- How can I ensure that all students are progressing in their learning?
- What I am going to do next and is it appropriate, given the students’ engagement so far?
- What is the key take-away that I need to emphasise – have these changed from the lesson plan given any misconceptions in class?
Reflection on action is the reflection that occurs after lessons. Again, for me, this includes reflection against a variety of aspects and compares the actual lesson against the initial lesson plan; including:
- What went well?
- How did particular students handle the lesson?
- Could I have done anything differently and what?
- How do I feel after the lesson?
- Do I need to find additional resources or research a particular example to follow up on any questions raised in class?
- How will this lesson impact the next lesson with this class; is it too soon to move onto the next topic?
- How does this feed into modifying this lesson plan for next time I teach this topic or a similar lesson?
I have been fortunate, in that my mentor is required, for safeguarding purposes, to be present in all my lessons. The 2- 3 minute informal debrief with my Mentor at the end of each lesson has been an invaluable part of my reflective process. Generally, this helps me assess if I have judged the success of the overall lesson correctly, as well as briefly discuss students to help us both continually assess their progress. Specifically, it also helps to assess my reflection in action, as I can get reassurance or advice with regards to how I could have done things differently. In our weekly mentor meetings, we also have more time to discuss and reflect on past lessons as well as plan for future lessons. This dialogue feeds into my reflection on action as in situations where something didn’t go as planned, I can put forward solutions for how to address this in the next lesson, ask questions and build in advice and suggestions from my mentor’s experience.
“If teachers don’t engage in these types of conversations, they stagnate. They need to be able to be open and honest with someone and for this to, ultimately, lead to a kind of change.” (Harris, 2019)
Schon, D. (1983) The Reflective Practitioner: How professionals think in action. London: Temple Smith

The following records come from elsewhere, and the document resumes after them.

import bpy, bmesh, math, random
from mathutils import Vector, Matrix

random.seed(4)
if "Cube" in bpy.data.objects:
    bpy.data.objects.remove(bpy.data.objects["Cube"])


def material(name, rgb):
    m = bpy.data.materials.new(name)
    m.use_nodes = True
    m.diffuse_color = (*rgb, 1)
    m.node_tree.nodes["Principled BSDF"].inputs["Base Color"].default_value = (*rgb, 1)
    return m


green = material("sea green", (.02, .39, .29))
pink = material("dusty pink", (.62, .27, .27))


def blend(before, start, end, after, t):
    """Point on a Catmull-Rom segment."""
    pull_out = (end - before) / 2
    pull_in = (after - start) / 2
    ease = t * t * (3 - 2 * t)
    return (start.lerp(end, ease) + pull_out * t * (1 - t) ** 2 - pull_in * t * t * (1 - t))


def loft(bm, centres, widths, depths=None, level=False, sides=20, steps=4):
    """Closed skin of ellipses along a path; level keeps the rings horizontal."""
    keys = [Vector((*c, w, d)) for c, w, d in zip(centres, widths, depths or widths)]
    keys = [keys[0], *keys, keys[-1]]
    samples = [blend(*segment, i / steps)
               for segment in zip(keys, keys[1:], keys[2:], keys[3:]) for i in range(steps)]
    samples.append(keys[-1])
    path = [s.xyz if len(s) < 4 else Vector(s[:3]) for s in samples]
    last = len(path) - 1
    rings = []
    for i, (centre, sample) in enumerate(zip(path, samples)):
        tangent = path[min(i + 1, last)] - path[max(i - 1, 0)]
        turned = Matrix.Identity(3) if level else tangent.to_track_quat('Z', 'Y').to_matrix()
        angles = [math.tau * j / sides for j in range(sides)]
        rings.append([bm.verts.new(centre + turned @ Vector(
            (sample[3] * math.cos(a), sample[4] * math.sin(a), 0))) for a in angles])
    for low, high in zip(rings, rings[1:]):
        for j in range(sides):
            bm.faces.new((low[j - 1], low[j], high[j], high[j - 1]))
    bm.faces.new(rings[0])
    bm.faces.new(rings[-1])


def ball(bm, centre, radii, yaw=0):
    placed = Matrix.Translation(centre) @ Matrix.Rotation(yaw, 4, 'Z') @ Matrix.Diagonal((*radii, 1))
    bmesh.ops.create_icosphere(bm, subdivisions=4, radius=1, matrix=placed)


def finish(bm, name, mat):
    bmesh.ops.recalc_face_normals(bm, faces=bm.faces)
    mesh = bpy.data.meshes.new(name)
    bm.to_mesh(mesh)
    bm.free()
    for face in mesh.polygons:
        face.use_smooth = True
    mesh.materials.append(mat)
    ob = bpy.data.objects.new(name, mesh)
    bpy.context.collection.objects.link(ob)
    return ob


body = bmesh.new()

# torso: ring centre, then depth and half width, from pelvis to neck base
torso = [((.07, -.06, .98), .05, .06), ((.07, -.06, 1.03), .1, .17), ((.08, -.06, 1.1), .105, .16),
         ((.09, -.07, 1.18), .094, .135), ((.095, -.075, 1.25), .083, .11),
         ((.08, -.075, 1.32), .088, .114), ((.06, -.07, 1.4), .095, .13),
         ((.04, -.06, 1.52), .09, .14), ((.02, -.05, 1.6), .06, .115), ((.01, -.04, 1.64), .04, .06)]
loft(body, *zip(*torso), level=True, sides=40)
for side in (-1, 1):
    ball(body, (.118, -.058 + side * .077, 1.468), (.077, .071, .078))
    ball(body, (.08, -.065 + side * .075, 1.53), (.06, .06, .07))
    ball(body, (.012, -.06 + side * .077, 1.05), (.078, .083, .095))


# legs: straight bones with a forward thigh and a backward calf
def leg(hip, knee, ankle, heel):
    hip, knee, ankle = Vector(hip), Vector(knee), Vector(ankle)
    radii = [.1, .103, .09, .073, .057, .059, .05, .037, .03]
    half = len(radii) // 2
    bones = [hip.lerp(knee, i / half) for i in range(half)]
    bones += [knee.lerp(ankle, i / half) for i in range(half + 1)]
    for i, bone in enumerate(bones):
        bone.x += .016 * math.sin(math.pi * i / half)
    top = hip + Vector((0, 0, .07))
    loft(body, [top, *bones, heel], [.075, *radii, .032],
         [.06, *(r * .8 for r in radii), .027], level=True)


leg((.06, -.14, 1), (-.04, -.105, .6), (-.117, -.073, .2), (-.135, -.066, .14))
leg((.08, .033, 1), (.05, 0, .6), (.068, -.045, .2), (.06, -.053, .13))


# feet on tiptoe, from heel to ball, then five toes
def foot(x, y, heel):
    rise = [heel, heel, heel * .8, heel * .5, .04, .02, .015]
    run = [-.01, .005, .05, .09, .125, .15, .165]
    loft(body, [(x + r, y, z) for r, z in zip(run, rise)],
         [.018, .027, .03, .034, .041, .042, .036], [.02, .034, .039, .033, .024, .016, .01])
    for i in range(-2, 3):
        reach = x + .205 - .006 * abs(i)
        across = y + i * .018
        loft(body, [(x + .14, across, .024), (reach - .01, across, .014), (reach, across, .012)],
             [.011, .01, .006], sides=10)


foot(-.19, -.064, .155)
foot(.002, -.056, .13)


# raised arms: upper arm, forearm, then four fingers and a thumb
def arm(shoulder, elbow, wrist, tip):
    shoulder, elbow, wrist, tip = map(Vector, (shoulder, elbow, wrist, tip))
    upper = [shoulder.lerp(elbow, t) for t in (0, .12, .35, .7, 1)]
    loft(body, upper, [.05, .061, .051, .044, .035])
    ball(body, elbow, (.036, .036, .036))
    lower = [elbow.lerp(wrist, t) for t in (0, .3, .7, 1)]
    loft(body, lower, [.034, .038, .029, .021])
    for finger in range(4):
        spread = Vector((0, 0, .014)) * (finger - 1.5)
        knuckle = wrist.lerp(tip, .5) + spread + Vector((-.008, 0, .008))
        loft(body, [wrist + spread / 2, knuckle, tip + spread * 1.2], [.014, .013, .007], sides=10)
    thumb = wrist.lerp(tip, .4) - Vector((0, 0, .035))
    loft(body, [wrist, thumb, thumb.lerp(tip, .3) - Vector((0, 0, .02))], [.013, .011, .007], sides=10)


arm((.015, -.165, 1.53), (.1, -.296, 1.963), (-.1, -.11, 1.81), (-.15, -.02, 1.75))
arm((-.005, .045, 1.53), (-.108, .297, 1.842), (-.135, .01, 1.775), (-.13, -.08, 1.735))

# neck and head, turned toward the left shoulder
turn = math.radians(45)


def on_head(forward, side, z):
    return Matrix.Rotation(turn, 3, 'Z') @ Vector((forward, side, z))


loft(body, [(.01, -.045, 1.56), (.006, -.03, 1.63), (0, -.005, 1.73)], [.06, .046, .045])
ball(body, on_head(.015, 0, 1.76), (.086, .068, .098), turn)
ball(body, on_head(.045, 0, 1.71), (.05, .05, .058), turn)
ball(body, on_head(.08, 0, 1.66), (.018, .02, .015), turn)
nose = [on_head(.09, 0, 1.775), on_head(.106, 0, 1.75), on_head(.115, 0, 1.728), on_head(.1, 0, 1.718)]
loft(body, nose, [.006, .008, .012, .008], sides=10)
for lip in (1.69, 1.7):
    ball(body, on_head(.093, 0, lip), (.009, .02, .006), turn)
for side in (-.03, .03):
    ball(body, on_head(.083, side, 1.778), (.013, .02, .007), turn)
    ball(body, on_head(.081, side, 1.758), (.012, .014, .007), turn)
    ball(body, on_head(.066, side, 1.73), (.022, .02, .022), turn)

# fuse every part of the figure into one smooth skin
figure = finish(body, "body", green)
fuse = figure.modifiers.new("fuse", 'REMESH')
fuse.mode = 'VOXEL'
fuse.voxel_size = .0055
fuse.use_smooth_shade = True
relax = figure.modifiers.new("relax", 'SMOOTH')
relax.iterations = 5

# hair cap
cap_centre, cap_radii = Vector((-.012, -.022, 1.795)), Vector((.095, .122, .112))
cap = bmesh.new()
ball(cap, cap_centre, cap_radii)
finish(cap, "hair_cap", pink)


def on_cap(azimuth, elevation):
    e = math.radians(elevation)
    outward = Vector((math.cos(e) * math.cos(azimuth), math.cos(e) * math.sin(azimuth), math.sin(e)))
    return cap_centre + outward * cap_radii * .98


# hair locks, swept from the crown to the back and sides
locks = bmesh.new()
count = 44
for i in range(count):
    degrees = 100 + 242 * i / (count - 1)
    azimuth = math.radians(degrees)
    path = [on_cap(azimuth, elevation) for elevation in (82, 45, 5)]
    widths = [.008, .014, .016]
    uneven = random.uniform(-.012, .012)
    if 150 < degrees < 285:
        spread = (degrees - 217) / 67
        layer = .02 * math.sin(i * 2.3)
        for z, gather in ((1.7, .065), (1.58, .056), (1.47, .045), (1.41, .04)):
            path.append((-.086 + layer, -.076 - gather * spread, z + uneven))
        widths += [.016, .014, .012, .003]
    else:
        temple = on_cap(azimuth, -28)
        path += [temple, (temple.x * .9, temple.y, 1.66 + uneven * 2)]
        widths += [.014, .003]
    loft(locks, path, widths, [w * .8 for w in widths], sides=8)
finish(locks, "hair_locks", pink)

Harris, C. (2019) Every teacher needs a reflection buddy to keep them sane [online] Available from: https://www.tes.com/news/every-teacher-needs-reflection-buddy-keep-them-sane (Accessed 11 October 2019)